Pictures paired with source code
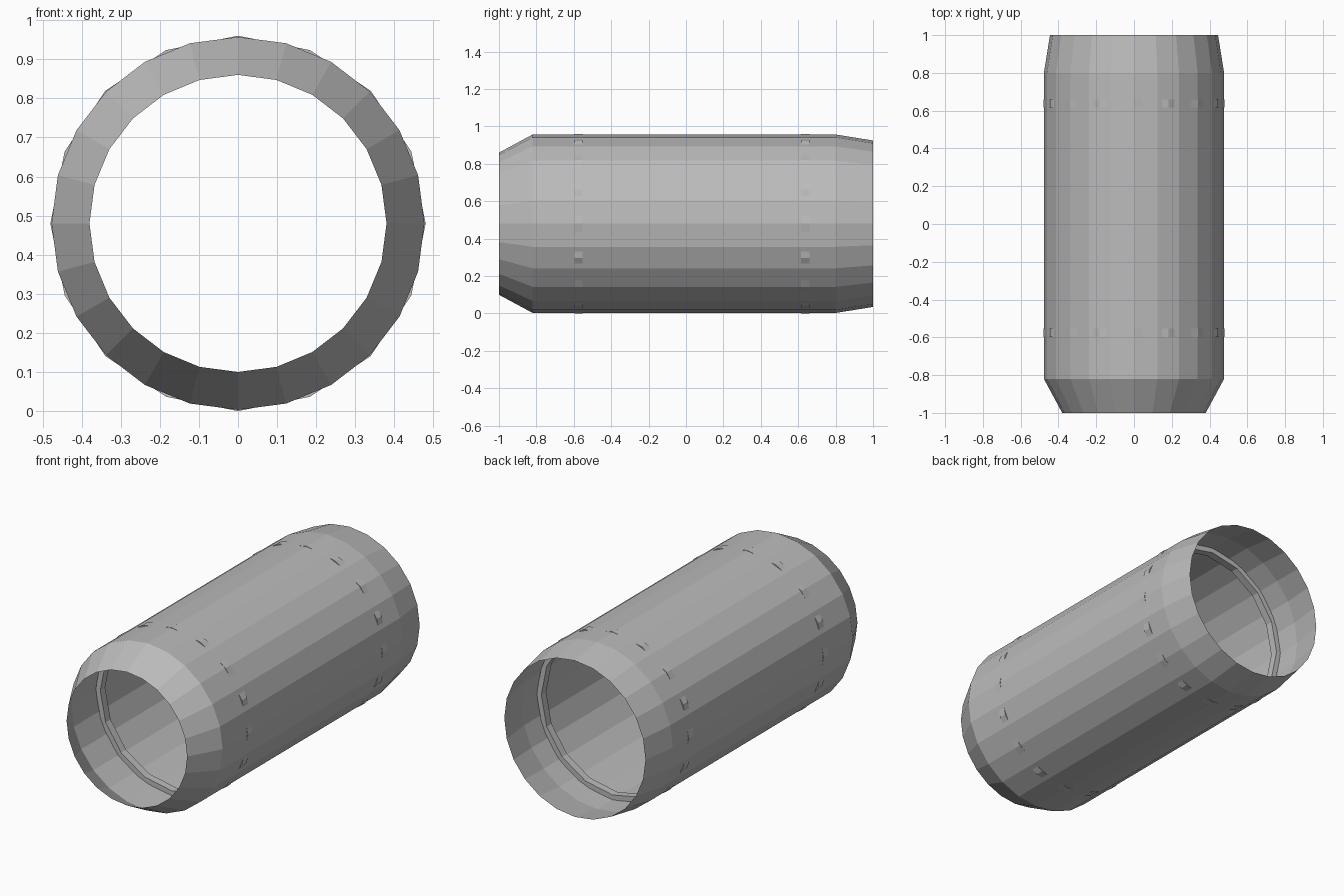
import bpy
import bmesh
import math

if "Cube" in bpy.data.objects:
    bpy.data.objects.remove(bpy.data.objects["Cube"])

CENTRE_Z = 0.48

metal = bpy.data.materials.new("grey metal")
metal.diffuse_color = (0.5, 0.5, 0.5, 1)
metal.use_nodes = True
metal.node_tree.nodes["Principled BSDF"].inputs["Base Color"].default_value = metal.diffuse_color


def lathe(name, profile, sides, closed=False):
    """Sweep (y, radius) points around the long y axis with flat facets."""
    bm = bmesh.new()
    loops = []
    for y, r in profile:
        angles = [2 * math.pi * i / sides for i in range(sides)]
        loops.append([bm.verts.new((r * math.sin(a), y, CENTRE_Z + r * math.cos(a)))
                      for a in angles])
    pairs = list(zip(loops, loops[1:]))
    if closed:
        pairs.append((loops[-1], loops[0]))
    for a, b in pairs:
        for i in range(sides):
            j = (i + 1) % sides
            bm.faces.new((a[i], b[i], b[j], a[j]))
    mesh = bpy.data.meshes.new(name)
    bm.to_mesh(mesh)
    bm.free()
    mesh.materials.append(metal)
    obj = bpy.data.objects.new(name, mesh)
    bpy.context.collection.objects.link(obj)
    return obj


# Open thin-walled tube: steep taper in front, slight taper at the back
lathe("tube_shell", [(-1, 0.38), (-0.82, 0.477), (0.8, 0.477), (1, 0.445)], 24)

# Stiffening hoops whose corners just break through the shell
for name, y in (("front_hoop", -0.575), ("back_hoop", 0.638)):
    w, outer, inner = 0.022, 0.48, 0.45
    lathe(name, [(y - w, outer), (y + w, outer), (y + w, inner), (y - w, inner)],
          16, closed=True)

* [What you will do]:
Your answer must be an exact copy of the records, free of images.

* [Worked solution]:
import bpy
import bmesh
import math

if "Cube" in bpy.data.objects:
    bpy.data.objects.remove(bpy.data.objects["Cube"])

CENTRE_Z = 0.48

metal = bpy.data.materials.new("grey metal")
metal.diffuse_color = (0.5, 0.5, 0.5, 1)
metal.use_nodes = True
metal.node_tree.nodes["Principled BSDF"].inputs["Base Color"].default_value = metal.diffuse_color


def lathe(name, profile, sides, closed=False):
    """Sweep (y, radius) points around the long y axis with flat facets."""
    bm = bmesh.new()
    loops = []
    for y, r in profile:
        angles = [2 * math.pi * i / sides for i in range(sides)]
        loops.append([bm.verts.new((r * math.sin(a), y, CENTRE_Z + r * math.cos(a)))
                      for a in angles])
    pairs = list(zip(loops, loops[1:]))
    if closed:
        pairs.append((loops[-1], loops[0]))
    for a, b in pairs:
        for i in range(sides):
            j = (i + 1) % sides
            bm.faces.new((a[i], b[i], b[j], a[j]))
    mesh = bpy.data.meshes.new(name)
    bm.to_mesh(mesh)
    bm.free()
    mesh.materials.append(metal)
    obj = bpy.data.objects.new(name, mesh)
    bpy.context.collection.objects.link(obj)
    return obj


# Open thin-walled tube: steep taper in front, slight taper at the back
lathe("tube_shell", [(-1, 0.38), (-0.82, 0.477), (0.8, 0.477), (1, 0.445)], 24)

# Stiffening hoops whose corners just break through the shell
for name, y in (("front_hoop", -0.575), ("back_hoop", 0.638)):
    w, outer, inner = 0.022, 0.48, 0.45
    lathe(name, [(y - w, outer), (y + w, outer), (y + w, inner), (y - w, inner)],
          16, closed=True)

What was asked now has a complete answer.